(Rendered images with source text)

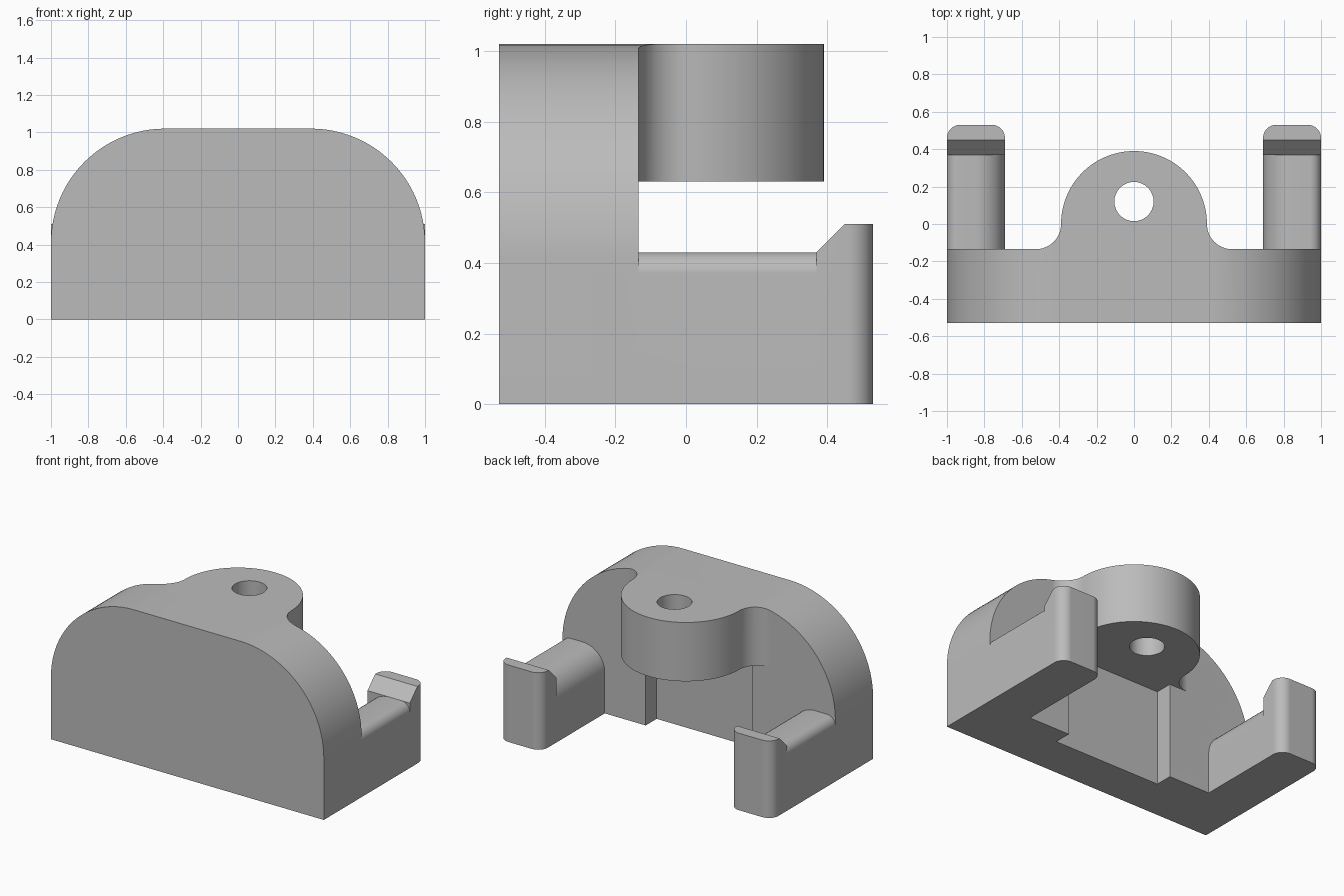
import bpy, bmesh
from math import sin, cos, radians

if "Cube" in bpy.data.objects:
    bpy.data.objects.remove(bpy.data.objects["Cube"], do_unlink=True)

grey = bpy.data.materials.new("mid_grey")
grey.use_nodes = True
grey.diffuse_color = (0.5, 0.5, 0.5, 1)
grey.node_tree.nodes["Principled BSDF"].inputs["Base Color"].default_value = (0.5, 0.5, 0.5, 1)


def arc(cx, cy, r, start, end, n=12):
    """Points on a circular arc, angles in degrees."""
    angles = [radians(start + (end - start) * i / n) for i in range(n + 1)]
    return [(cx + r * cos(a), cy + r * sin(a)) for a in angles]


def mirrored(half):
    """Close a right-hand half outline with its mirror image."""
    return half + [(-x, y) for x, y in reversed(half) if abs(x) > 1e-5]


def box(x0, x1, y0, y1):
    return [(x0, y0), (x1, y0), (x1, y1), (x0, y1)]


def prism(name, outline, axis, low, high):
    """Extrude an outline along one axis."""
    place = {"X": lambda a, b, h: (h, a, b),
             "Y": lambda a, b, h: (a, h, b),
             "Z": lambda a, b, h: (a, b, h)}[axis]
    bm = bmesh.new()
    ends = [[bm.verts.new(place(a, b, h)) for a, b in outline] for h in (low, high)]
    for end in ends:
        bm.faces.new(end)
    n = len(outline)
    for i in range(n):
        j = (i + 1) % n
        bm.faces.new((ends[0][i], ends[0][j], ends[1][j], ends[1][i]))
    bmesh.ops.recalc_face_normals(bm, faces=bm.faces)
    mesh = bpy.data.meshes.new(name)
    bm.to_mesh(mesh)
    bm.free()
    mesh.materials.append(grey)
    obj = bpy.data.objects.new(name, mesh)
    bpy.context.collection.objects.link(obj)
    return obj


def combine(target, tool, operation):
    """Apply a boolean and discard the tool."""
    mod = target.modifiers.new("combine", "BOOLEAN")
    mod.operation, mod.solver, mod.object = operation, "EXACT", tool
    bpy.context.view_layer.objects.active = target
    bpy.ops.object.modifier_apply(modifier=mod.name)
    bpy.data.objects.remove(tool, do_unlink=True)


TOP, BACK, UNDER = 1.02, -0.135, 0.63
END = 0.53

# Arched front plate with a shallow pocket in its back
arch = mirrored([(1, 0)] + arc(0.39, 0.41, 0.61, 0, 90, 24))
body = prism("bracket_body", arch, "Y", -END, BACK)
combine(body, prism("pocket", box(-0.39, 0.39, -0.25, 0), "Z", -0.1, UNDER), "DIFFERENCE")

# Rounded lug blending into the plate, trimmed to the arch
lug_half = [(0.525, -0.3)] + arc(0.525, 0, 0.135, 270, 180) + arc(0, 0, 0.39, 0, 90, 24)[1:]
lug = prism("lug", mirrored(lug_half), "Z", UNDER, 1.2)
combine(lug, prism("envelope", arch, "Y", -0.25, 0.6), "INTERSECT")
combine(body, lug, "UNION")
combine(body, prism("hole", arc(0, 0.12, 0.105, 0, 348.75, 31), "Z", 0.5, 1.3), "DIFFERENCE")

# Side arms with rounded tops and hooked ends
arm_section = [(0.69, 0), (1, 0)] + arc(0.94, 0.37, 0.06, 0, 90, 8) + arc(0.85, 0.27, 0.16, 90, 180)
hook_plan = [(0.69, 0.37), (1, 0.37)] + arc(0.93, 0.46, 0.07, 0, 90, 8) + arc(0.76, 0.46, 0.07, 90, 180, 8)
for side in (1, -1):
    arm = prism("arm", [(side * x, z) for x, z in arm_section], "Y", -0.2, 0.42)
    hook = prism("hook", [(side * x, y) for x, y in hook_plan], "Z", 0, 0.51)
    ramp = [(0.27, 0.33), (0.55, 0.61), (0.27, 0.61)]
    combine(hook, prism("ramp", ramp, "X", -1.2, 1.2), "DIFFERENCE")
    combine(arm, hook, "UNION")
    combine(body, arm, "UNION")

# Smooth curved walls, crisp flat faces
bpy.ops.object.select_all(action="DESELECT")
body.select_set(True)
bpy.context.view_layer.objects.active = body
bpy.ops.object.shade_smooth_by_angle(angle=radians(25))
normals = body.modifiers.new("even_normals", "WEIGHTED_NORMAL")
normals.keep_sharp = True
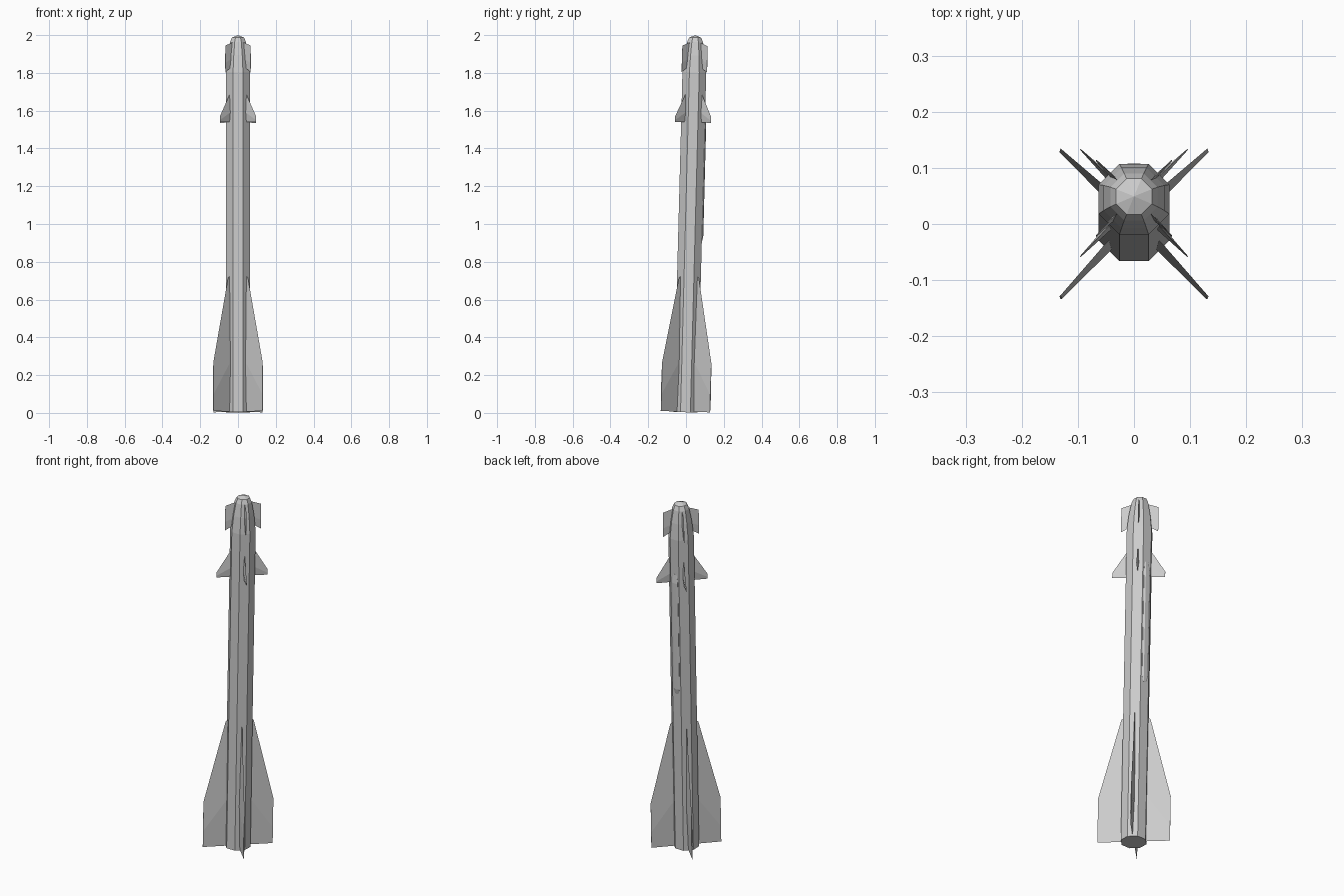
import bpy, math
from mathutils import Matrix, Vector

if "Cube" in bpy.data.objects:
    bpy.data.objects.remove(bpy.data.objects["Cube"])

# Whole model leans slightly towards +y
LEAN = Matrix.Translation((0, -0.003, 0.0034)) @ Matrix.Rotation(math.radians(-1.5), 4, 'X')


def make_object(name, verts, faces, spin=0.0):
    mat = LEAN @ Matrix.Rotation(math.radians(spin), 4, 'Z')
    mesh = bpy.data.meshes.new(name)
    mesh.from_pydata([mat @ Vector(v) for v in verts], [], faces)
    mesh.update()
    obj = bpy.data.objects.new(name, mesh)
    bpy.context.collection.objects.link(obj)
    return obj


def loft(sections):
    """Join equal-sized rings of points with quads and close both ends."""
    n = len(sections[0])
    verts = [p for s in sections for p in s]
    faces = [tuple(reversed(range(n)))]
    for k in range(len(sections) - 1):
        for i in range(n):
            a, b = k * n + i, k * n + (i + 1) % n
            faces.append((a, b, b + n, a + n))
    last = (len(sections) - 1) * n
    faces.append(tuple(range(last, last + n)))
    return verts, faces


def octagon(apothem, z):
    r = apothem / math.cos(math.pi / 8)
    angles = [math.pi / 8 + i * math.pi / 4 for i in range(8)]
    return [(r * math.cos(a), r * math.sin(a), z) for a in angles]


# Octagonal body with rounded nose
profile = [(0.063, 0), (0.063, 1.80), (0.054, 1.89), (0.042, 1.96), (0.032, 1.984)]
verts, faces = loft([octagon(r, z) for r, z in profile])
top = len(verts) - 8
faces.pop()
verts.append((0, 0, 1.997))
faces += [(top + i, top + (i + 1) % 8, top + 8) for i in range(8)]
make_object("body", verts, faces)


# Diamond-section fins; stations are (radius, low z, high z, half thickness)
def fin_set(name, stations):
    sections = []
    for r, lo, hi, t in stations:
        mid = lo + 0.35 * (hi - lo)
        sections.append([(r, 0, lo), (r, t, mid), (r, 0, hi), (r, -t, mid)])
    v, f = loft(sections)
    f = [tuple(reversed(p)) for p in f]
    for k in range(4):
        make_object(f"{name}_{k + 1}", v, f, 45 + 90 * k)


fin_set("tail_fin", [(0.055, 0.003, 0.725, 0.007), (0.074, 0.003, 0.712, 0.0065),
                     (0.185, 0.003, 0.26, 0.003)])
fin_set("middle_fin", [(0.055, 1.535, 1.695, 0.006), (0.135, 1.535, 1.565, 0.001)])
fin_set("nose_fin", [(0.035, 1.835, 1.96, 0.004), (0.095, 1.80, 1.94, 0.001)])


# Cable duct along the back, bevelled across and tapered at both ends
def duct_section(z, w, h):
    y = 0.06
    return [(w, y, z), (w, y + h * 0.5, z), (w * 0.6, y + h, z),
            (-w * 0.6, y + h, z), (-w, y + h * 0.5, z), (-w, y, z)]


verts, faces = loft([duct_section(0.905, 0.010, 0.004), duct_section(0.935, 0.019, 0.010),
                     duct_section(1.55, 0.019, 0.010), duct_section(1.60, 0.012, 0.004)])
make_object("cable_duct", verts, faces)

Your instructions
Copy every record exactly, leaving the pictures out.

Written solution
import bpy, bmesh
from math import sin, cos, radians

if "Cube" in bpy.data.objects:
    bpy.data.objects.remove(bpy.data.objects["Cube"], do_unlink=True)

grey = bpy.data.materials.new("mid_grey")
grey.use_nodes = True
grey.diffuse_color = (0.5, 0.5, 0.5, 1)
grey.node_tree.nodes["Principled BSDF"].inputs["Base Color"].default_value = (0.5, 0.5, 0.5, 1)


def arc(cx, cy, r, start, end, n=12):
    """Points on a circular arc, angles in degrees."""
    angles = [radians(start + (end - start) * i / n) for i in range(n + 1)]
    return [(cx + r * cos(a), cy + r * sin(a)) for a in angles]


def mirrored(half):
    """Close a right-hand half outline with its mirror image."""
    return half + [(-x, y) for x, y in reversed(half) if abs(x) > 1e-5]


def box(x0, x1, y0, y1):
    return [(x0, y0), (x1, y0), (x1, y1), (x0, y1)]


def prism(name, outline, axis, low, high):
    """Extrude an outline along one axis."""
    place = {"X": lambda a, b, h: (h, a, b),
             "Y": lambda a, b, h: (a, h, b),
             "Z": lambda a, b, h: (a, b, h)}[axis]
    bm = bmesh.new()
    ends = [[bm.verts.new(place(a, b, h)) for a, b in outline] for h in (low, high)]
    for end in ends:
        bm.faces.new(end)
    n = len(outline)
    for i in range(n):
        j = (i + 1) % n
        bm.faces.new((ends[0][i], ends[0][j], ends[1][j], ends[1][i]))
    bmesh.ops.recalc_face_normals(bm, faces=bm.faces)
    mesh = bpy.data.meshes.new(name)
    bm.to_mesh(mesh)
    bm.free()
    mesh.materials.append(grey)
    obj = bpy.data.objects.new(name, mesh)
    bpy.context.collection.objects.link(obj)
    return obj


def combine(target, tool, operation):
    """Apply a boolean and discard the tool."""
    mod = target.modifiers.new("combine", "BOOLEAN")
    mod.operation, mod.solver, mod.object = operation, "EXACT", tool
    bpy.context.view_layer.objects.active = target
    bpy.ops.object.modifier_apply(modifier=mod.name)
    bpy.data.objects.remove(tool, do_unlink=True)


TOP, BACK, UNDER = 1.02, -0.135, 0.63
END = 0.53

# Arched front plate with a shallow pocket in its back
arch = mirrored([(1, 0)] + arc(0.39, 0.41, 0.61, 0, 90, 24))
body = prism("bracket_body", arch, "Y", -END, BACK)
combine(body, prism("pocket", box(-0.39, 0.39, -0.25, 0), "Z", -0.1, UNDER), "DIFFERENCE")

# Rounded lug blending into the plate, trimmed to the arch
lug_half = [(0.525, -0.3)] + arc(0.525, 0, 0.135, 270, 180) + arc(0, 0, 0.39, 0, 90, 24)[1:]
lug = prism("lug", mirrored(lug_half), "Z", UNDER, 1.2)
combine(lug, prism("envelope", arch, "Y", -0.25, 0.6), "INTERSECT")
combine(body, lug, "UNION")
combine(body, prism("hole", arc(0, 0.12, 0.105, 0, 348.75, 31), "Z", 0.5, 1.3), "DIFFERENCE")

# Side arms with rounded tops and hooked ends
arm_section = [(0.69, 0), (1, 0)] + arc(0.94, 0.37, 0.06, 0, 90, 8) + arc(0.85, 0.27, 0.16, 90, 180)
hook_plan = [(0.69, 0.37), (1, 0.37)] + arc(0.93, 0.46, 0.07, 0, 90, 8) + arc(0.76, 0.46, 0.07, 90, 180, 8)
for side in (1, -1):
    arm = prism("arm", [(side * x, z) for x, z in arm_section], "Y", -0.2, 0.42)
    hook = prism("hook", [(side * x, y) for x, y in hook_plan], "Z", 0, 0.51)
    ramp = [(0.27, 0.33), (0.55, 0.61), (0.27, 0.61)]
    combine(hook, prism("ramp", ramp, "X", -1.2, 1.2), "DIFFERENCE")
    combine(arm, hook, "UNION")
    combine(body, arm, "UNION")

# Smooth curved walls, crisp flat faces
bpy.ops.object.select_all(action="DESELECT")
body.select_set(True)
bpy.context.view_layer.objects.active = body
bpy.ops.object.shade_smooth_by_angle(angle=radians(25))
normals = body.modifiers.new("even_normals", "WEIGHTED_NORMAL")
normals.keep_sharp = True
import bpy, math
from mathutils import Matrix, Vector

if "Cube" in bpy.data.objects:
    bpy.data.objects.remove(bpy.data.objects["Cube"])

# Whole model leans slightly towards +y
LEAN = Matrix.Translation((0, -0.003, 0.0034)) @ Matrix.Rotation(math.radians(-1.5), 4, 'X')


def make_object(name, verts, faces, spin=0.0):
    mat = LEAN @ Matrix.Rotation(math.radians(spin), 4, 'Z')
    mesh = bpy.data.meshes.new(name)
    mesh.from_pydata([mat @ Vector(v) for v in verts], [], faces)
    mesh.update()
    obj = bpy.data.objects.new(name, mesh)
    bpy.context.collection.objects.link(obj)
    return obj


def loft(sections):
    """Join equal-sized rings of points with quads and close both ends."""
    n = len(sections[0])
    verts = [p for s in sections for p in s]
    faces = [tuple(reversed(range(n)))]
    for k in range(len(sections) - 1):
        for i in range(n):
            a, b = k * n + i, k * n + (i + 1) % n
            faces.append((a, b, b + n, a + n))
    last = (len(sections) - 1) * n
    faces.append(tuple(range(last, last + n)))
    return verts, faces


def octagon(apothem, z):
    r = apothem / math.cos(math.pi / 8)
    angles = [math.pi / 8 + i * math.pi / 4 for i in range(8)]
    return [(r * math.cos(a), r * math.sin(a), z) for a in angles]


# Octagonal body with rounded nose
profile = [(0.063, 0), (0.063, 1.80), (0.054, 1.89), (0.042, 1.96), (0.032, 1.984)]
verts, faces = loft([octagon(r, z) for r, z in profile])
top = len(verts) - 8
faces.pop()
verts.append((0, 0, 1.997))
faces += [(top + i, top + (i + 1) % 8, top + 8) for i in range(8)]
make_object("body", verts, faces)


# Diamond-section fins; stations are (radius, low z, high z, half thickness)
def fin_set(name, stations):
    sections = []
    for r, lo, hi, t in stations:
        mid = lo + 0.35 * (hi - lo)
        sections.append([(r, 0, lo), (r, t, mid), (r, 0, hi), (r, -t, mid)])
    v, f = loft(sections)
    f = [tuple(reversed(p)) for p in f]
    for k in range(4):
        make_object(f"{name}_{k + 1}", v, f, 45 + 90 * k)


fin_set("tail_fin", [(0.055, 0.003, 0.725, 0.007), (0.074, 0.003, 0.712, 0.0065),
                     (0.185, 0.003, 0.26, 0.003)])
fin_set("middle_fin", [(0.055, 1.535, 1.695, 0.006), (0.135, 1.535, 1.565, 0.001)])
fin_set("nose_fin", [(0.035, 1.835, 1.96, 0.004), (0.095, 1.80, 1.94, 0.001)])


# Cable duct along the back, bevelled across and tapered at both ends
def duct_section(z, w, h):
    y = 0.06
    return [(w, y, z), (w, y + h * 0.5, z), (w * 0.6, y + h, z),
            (-w * 0.6, y + h, z), (-w, y + h * 0.5, z), (-w, y, z)]


verts, faces = loft([duct_section(0.905, 0.010, 0.004), duct_section(0.935, 0.019, 0.010),
                     duct_section(1.55, 0.019, 0.010), duct_section(1.60, 0.012, 0.004)])
make_object("cable_duct", verts, faces)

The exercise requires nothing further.